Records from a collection

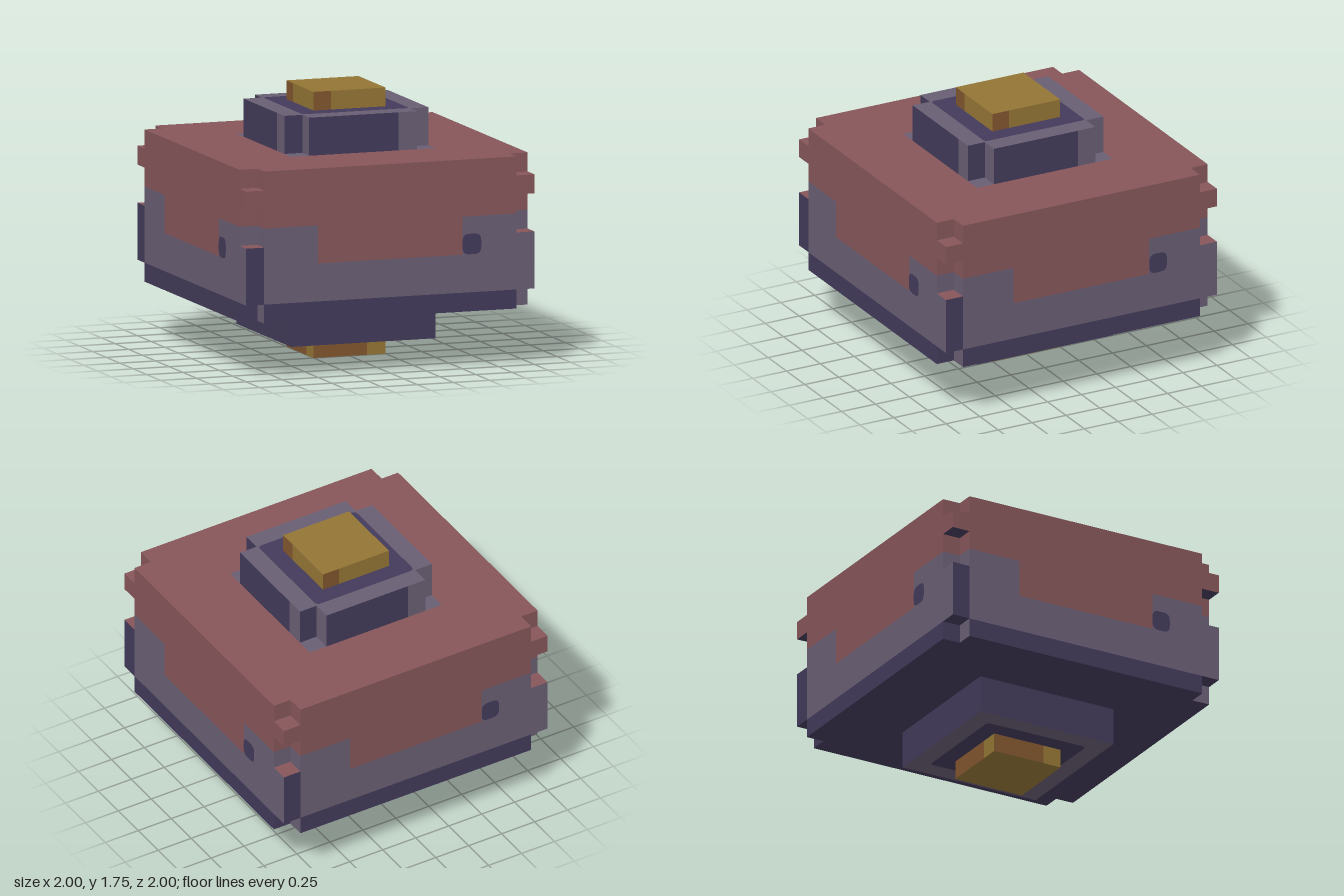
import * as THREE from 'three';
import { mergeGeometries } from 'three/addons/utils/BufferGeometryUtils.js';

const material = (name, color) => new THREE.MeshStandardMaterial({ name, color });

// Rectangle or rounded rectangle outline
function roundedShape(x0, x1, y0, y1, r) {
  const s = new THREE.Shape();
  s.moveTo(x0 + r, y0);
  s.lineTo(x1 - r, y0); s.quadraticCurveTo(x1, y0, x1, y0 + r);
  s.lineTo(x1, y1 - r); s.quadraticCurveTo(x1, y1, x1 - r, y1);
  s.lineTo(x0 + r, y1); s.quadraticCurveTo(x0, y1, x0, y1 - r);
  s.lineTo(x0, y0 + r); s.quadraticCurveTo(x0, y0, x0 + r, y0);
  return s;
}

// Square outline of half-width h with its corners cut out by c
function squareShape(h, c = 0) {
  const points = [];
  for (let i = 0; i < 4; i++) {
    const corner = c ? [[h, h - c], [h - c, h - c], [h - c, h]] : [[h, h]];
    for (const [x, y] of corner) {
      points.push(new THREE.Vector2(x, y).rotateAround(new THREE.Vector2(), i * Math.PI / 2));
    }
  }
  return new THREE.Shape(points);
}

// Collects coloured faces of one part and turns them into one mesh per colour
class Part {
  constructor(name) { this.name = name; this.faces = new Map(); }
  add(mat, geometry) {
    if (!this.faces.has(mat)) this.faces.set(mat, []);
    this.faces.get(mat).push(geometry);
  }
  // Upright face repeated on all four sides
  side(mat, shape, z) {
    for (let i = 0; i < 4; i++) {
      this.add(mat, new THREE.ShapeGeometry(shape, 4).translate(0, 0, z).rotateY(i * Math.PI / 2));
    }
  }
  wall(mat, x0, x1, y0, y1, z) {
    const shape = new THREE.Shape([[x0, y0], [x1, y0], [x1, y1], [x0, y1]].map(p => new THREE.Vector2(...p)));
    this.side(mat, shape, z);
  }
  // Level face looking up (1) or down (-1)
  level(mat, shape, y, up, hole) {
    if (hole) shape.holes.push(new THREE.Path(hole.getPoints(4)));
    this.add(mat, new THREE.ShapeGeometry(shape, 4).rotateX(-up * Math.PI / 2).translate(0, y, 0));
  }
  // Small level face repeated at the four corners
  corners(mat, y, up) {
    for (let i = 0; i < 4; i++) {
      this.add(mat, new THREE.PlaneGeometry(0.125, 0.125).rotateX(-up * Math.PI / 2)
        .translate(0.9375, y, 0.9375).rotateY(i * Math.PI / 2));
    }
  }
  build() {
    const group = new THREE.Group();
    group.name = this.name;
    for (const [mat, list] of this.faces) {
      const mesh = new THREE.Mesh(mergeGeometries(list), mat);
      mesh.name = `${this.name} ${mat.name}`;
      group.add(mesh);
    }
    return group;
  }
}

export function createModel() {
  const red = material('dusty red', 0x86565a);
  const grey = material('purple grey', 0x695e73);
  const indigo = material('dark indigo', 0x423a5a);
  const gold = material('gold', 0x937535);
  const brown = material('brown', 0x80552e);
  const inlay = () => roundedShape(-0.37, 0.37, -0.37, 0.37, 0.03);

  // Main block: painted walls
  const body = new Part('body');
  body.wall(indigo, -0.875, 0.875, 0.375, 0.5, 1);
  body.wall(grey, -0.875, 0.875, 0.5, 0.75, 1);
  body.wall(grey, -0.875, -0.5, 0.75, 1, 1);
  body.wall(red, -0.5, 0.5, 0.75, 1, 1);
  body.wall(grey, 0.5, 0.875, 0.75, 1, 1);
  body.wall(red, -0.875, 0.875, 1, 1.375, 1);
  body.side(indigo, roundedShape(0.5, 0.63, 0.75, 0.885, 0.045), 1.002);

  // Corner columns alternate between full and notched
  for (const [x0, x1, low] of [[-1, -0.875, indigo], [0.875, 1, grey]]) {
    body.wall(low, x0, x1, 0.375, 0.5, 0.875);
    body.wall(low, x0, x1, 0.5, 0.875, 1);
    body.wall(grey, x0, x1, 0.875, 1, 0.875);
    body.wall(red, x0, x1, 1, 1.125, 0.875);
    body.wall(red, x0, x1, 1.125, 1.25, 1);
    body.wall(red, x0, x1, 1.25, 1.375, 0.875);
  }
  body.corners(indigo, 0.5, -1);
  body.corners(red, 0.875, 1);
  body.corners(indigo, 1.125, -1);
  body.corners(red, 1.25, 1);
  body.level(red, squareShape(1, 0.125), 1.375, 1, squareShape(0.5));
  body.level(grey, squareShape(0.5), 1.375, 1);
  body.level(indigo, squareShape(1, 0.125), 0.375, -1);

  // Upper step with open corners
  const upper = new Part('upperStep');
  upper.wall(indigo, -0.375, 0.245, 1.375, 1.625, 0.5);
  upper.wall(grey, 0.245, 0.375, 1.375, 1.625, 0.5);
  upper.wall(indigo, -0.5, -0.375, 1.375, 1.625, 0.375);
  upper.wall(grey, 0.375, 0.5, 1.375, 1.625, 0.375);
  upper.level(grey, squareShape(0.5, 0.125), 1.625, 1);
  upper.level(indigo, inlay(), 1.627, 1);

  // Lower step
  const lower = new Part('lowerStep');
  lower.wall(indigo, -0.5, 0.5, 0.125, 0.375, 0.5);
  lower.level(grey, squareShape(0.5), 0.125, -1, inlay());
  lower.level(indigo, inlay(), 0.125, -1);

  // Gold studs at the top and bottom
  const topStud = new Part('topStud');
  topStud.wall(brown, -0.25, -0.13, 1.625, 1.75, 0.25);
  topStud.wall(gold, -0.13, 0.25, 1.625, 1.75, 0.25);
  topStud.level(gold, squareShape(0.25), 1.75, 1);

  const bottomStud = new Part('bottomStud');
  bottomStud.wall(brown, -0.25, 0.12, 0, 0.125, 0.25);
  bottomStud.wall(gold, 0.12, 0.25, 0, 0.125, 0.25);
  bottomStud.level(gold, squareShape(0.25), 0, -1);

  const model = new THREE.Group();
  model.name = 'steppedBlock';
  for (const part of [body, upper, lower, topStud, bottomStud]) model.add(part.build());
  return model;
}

Problem to solve | With the pictures omitted, reproduce the records in full and exactly.

Solved exercise |
import * as THREE from 'three';
import { mergeGeometries } from 'three/addons/utils/BufferGeometryUtils.js';

const material = (name, color) => new THREE.MeshStandardMaterial({ name, color });

// Rectangle or rounded rectangle outline
function roundedShape(x0, x1, y0, y1, r) {
  const s = new THREE.Shape();
  s.moveTo(x0 + r, y0);
  s.lineTo(x1 - r, y0); s.quadraticCurveTo(x1, y0, x1, y0 + r);
  s.lineTo(x1, y1 - r); s.quadraticCurveTo(x1, y1, x1 - r, y1);
  s.lineTo(x0 + r, y1); s.quadraticCurveTo(x0, y1, x0, y1 - r);
  s.lineTo(x0, y0 + r); s.quadraticCurveTo(x0, y0, x0 + r, y0);
  return s;
}

// Square outline of half-width h with its corners cut out by c
function squareShape(h, c = 0) {
  const points = [];
  for (let i = 0; i < 4; i++) {
    const corner = c ? [[h, h - c], [h - c, h - c], [h - c, h]] : [[h, h]];
    for (const [x, y] of corner) {
      points.push(new THREE.Vector2(x, y).rotateAround(new THREE.Vector2(), i * Math.PI / 2));
    }
  }
  return new THREE.Shape(points);
}

// Collects coloured faces of one part and turns them into one mesh per colour
class Part {
  constructor(name) { this.name = name; this.faces = new Map(); }
  add(mat, geometry) {
    if (!this.faces.has(mat)) this.faces.set(mat, []);
    this.faces.get(mat).push(geometry);
  }
  // Upright face repeated on all four sides
  side(mat, shape, z) {
    for (let i = 0; i < 4; i++) {
      this.add(mat, new THREE.ShapeGeometry(shape, 4).translate(0, 0, z).rotateY(i * Math.PI / 2));
    }
  }
  wall(mat, x0, x1, y0, y1, z) {
    const shape = new THREE.Shape([[x0, y0], [x1, y0], [x1, y1], [x0, y1]].map(p => new THREE.Vector2(...p)));
    this.side(mat, shape, z);
  }
  // Level face looking up (1) or down (-1)
  level(mat, shape, y, up, hole) {
    if (hole) shape.holes.push(new THREE.Path(hole.getPoints(4)));
    this.add(mat, new THREE.ShapeGeometry(shape, 4).rotateX(-up * Math.PI / 2).translate(0, y, 0));
  }
  // Small level face repeated at the four corners
  corners(mat, y, up) {
    for (let i = 0; i < 4; i++) {
      this.add(mat, new THREE.PlaneGeometry(0.125, 0.125).rotateX(-up * Math.PI / 2)
        .translate(0.9375, y, 0.9375).rotateY(i * Math.PI / 2));
    }
  }
  build() {
    const group = new THREE.Group();
    group.name = this.name;
    for (const [mat, list] of this.faces) {
      const mesh = new THREE.Mesh(mergeGeometries(list), mat);
      mesh.name = `${this.name} ${mat.name}`;
      group.add(mesh);
    }
    return group;
  }
}

export function createModel() {
  const red = material('dusty red', 0x86565a);
  const grey = material('purple grey', 0x695e73);
  const indigo = material('dark indigo', 0x423a5a);
  const gold = material('gold', 0x937535);
  const brown = material('brown', 0x80552e);
  const inlay = () => roundedShape(-0.37, 0.37, -0.37, 0.37, 0.03);

  // Main block: painted walls
  const body = new Part('body');
  body.wall(indigo, -0.875, 0.875, 0.375, 0.5, 1);
  body.wall(grey, -0.875, 0.875, 0.5, 0.75, 1);
  body.wall(grey, -0.875, -0.5, 0.75, 1, 1);
  body.wall(red, -0.5, 0.5, 0.75, 1, 1);
  body.wall(grey, 0.5, 0.875, 0.75, 1, 1);
  body.wall(red, -0.875, 0.875, 1, 1.375, 1);
  body.side(indigo, roundedShape(0.5, 0.63, 0.75, 0.885, 0.045), 1.002);

  // Corner columns alternate between full and notched
  for (const [x0, x1, low] of [[-1, -0.875, indigo], [0.875, 1, grey]]) {
    body.wall(low, x0, x1, 0.375, 0.5, 0.875);
    body.wall(low, x0, x1, 0.5, 0.875, 1);
    body.wall(grey, x0, x1, 0.875, 1, 0.875);
    body.wall(red, x0, x1, 1, 1.125, 0.875);
    body.wall(red, x0, x1, 1.125, 1.25, 1);
    body.wall(red, x0, x1, 1.25, 1.375, 0.875);
  }
  body.corners(indigo, 0.5, -1);
  body.corners(red, 0.875, 1);
  body.corners(indigo, 1.125, -1);
  body.corners(red, 1.25, 1);
  body.level(red, squareShape(1, 0.125), 1.375, 1, squareShape(0.5));
  body.level(grey, squareShape(0.5), 1.375, 1);
  body.level(indigo, squareShape(1, 0.125), 0.375, -1);

  // Upper step with open corners
  const upper = new Part('upperStep');
  upper.wall(indigo, -0.375, 0.245, 1.375, 1.625, 0.5);
  upper.wall(grey, 0.245, 0.375, 1.375, 1.625, 0.5);
  upper.wall(indigo, -0.5, -0.375, 1.375, 1.625, 0.375);
  upper.wall(grey, 0.375, 0.5, 1.375, 1.625, 0.375);
  upper.level(grey, squareShape(0.5, 0.125), 1.625, 1);
  upper.level(indigo, inlay(), 1.627, 1);

  // Lower step
  const lower = new Part('lowerStep');
  lower.wall(indigo, -0.5, 0.5, 0.125, 0.375, 0.5);
  lower.level(grey, squareShape(0.5), 0.125, -1, inlay());
  lower.level(indigo, inlay(), 0.125, -1);

  // Gold studs at the top and bottom
  const topStud = new Part('topStud');
  topStud.wall(brown, -0.25, -0.13, 1.625, 1.75, 0.25);
  topStud.wall(gold, -0.13, 0.25, 1.625, 1.75, 0.25);
  topStud.level(gold, squareShape(0.25), 1.75, 1);

  const bottomStud = new Part('bottomStud');
  bottomStud.wall(brown, -0.25, 0.12, 0, 0.125, 0.25);
  bottomStud.wall(gold, 0.12, 0.25, 0, 0.125, 0.25);
  bottomStud.level(gold, squareShape(0.25), 0, -1);

  const model = new THREE.Group();
  model.name = 'steppedBlock';
  for (const part of [body, upper, lower, topStud, bottomStud]) model.add(part.build());
  return model;
}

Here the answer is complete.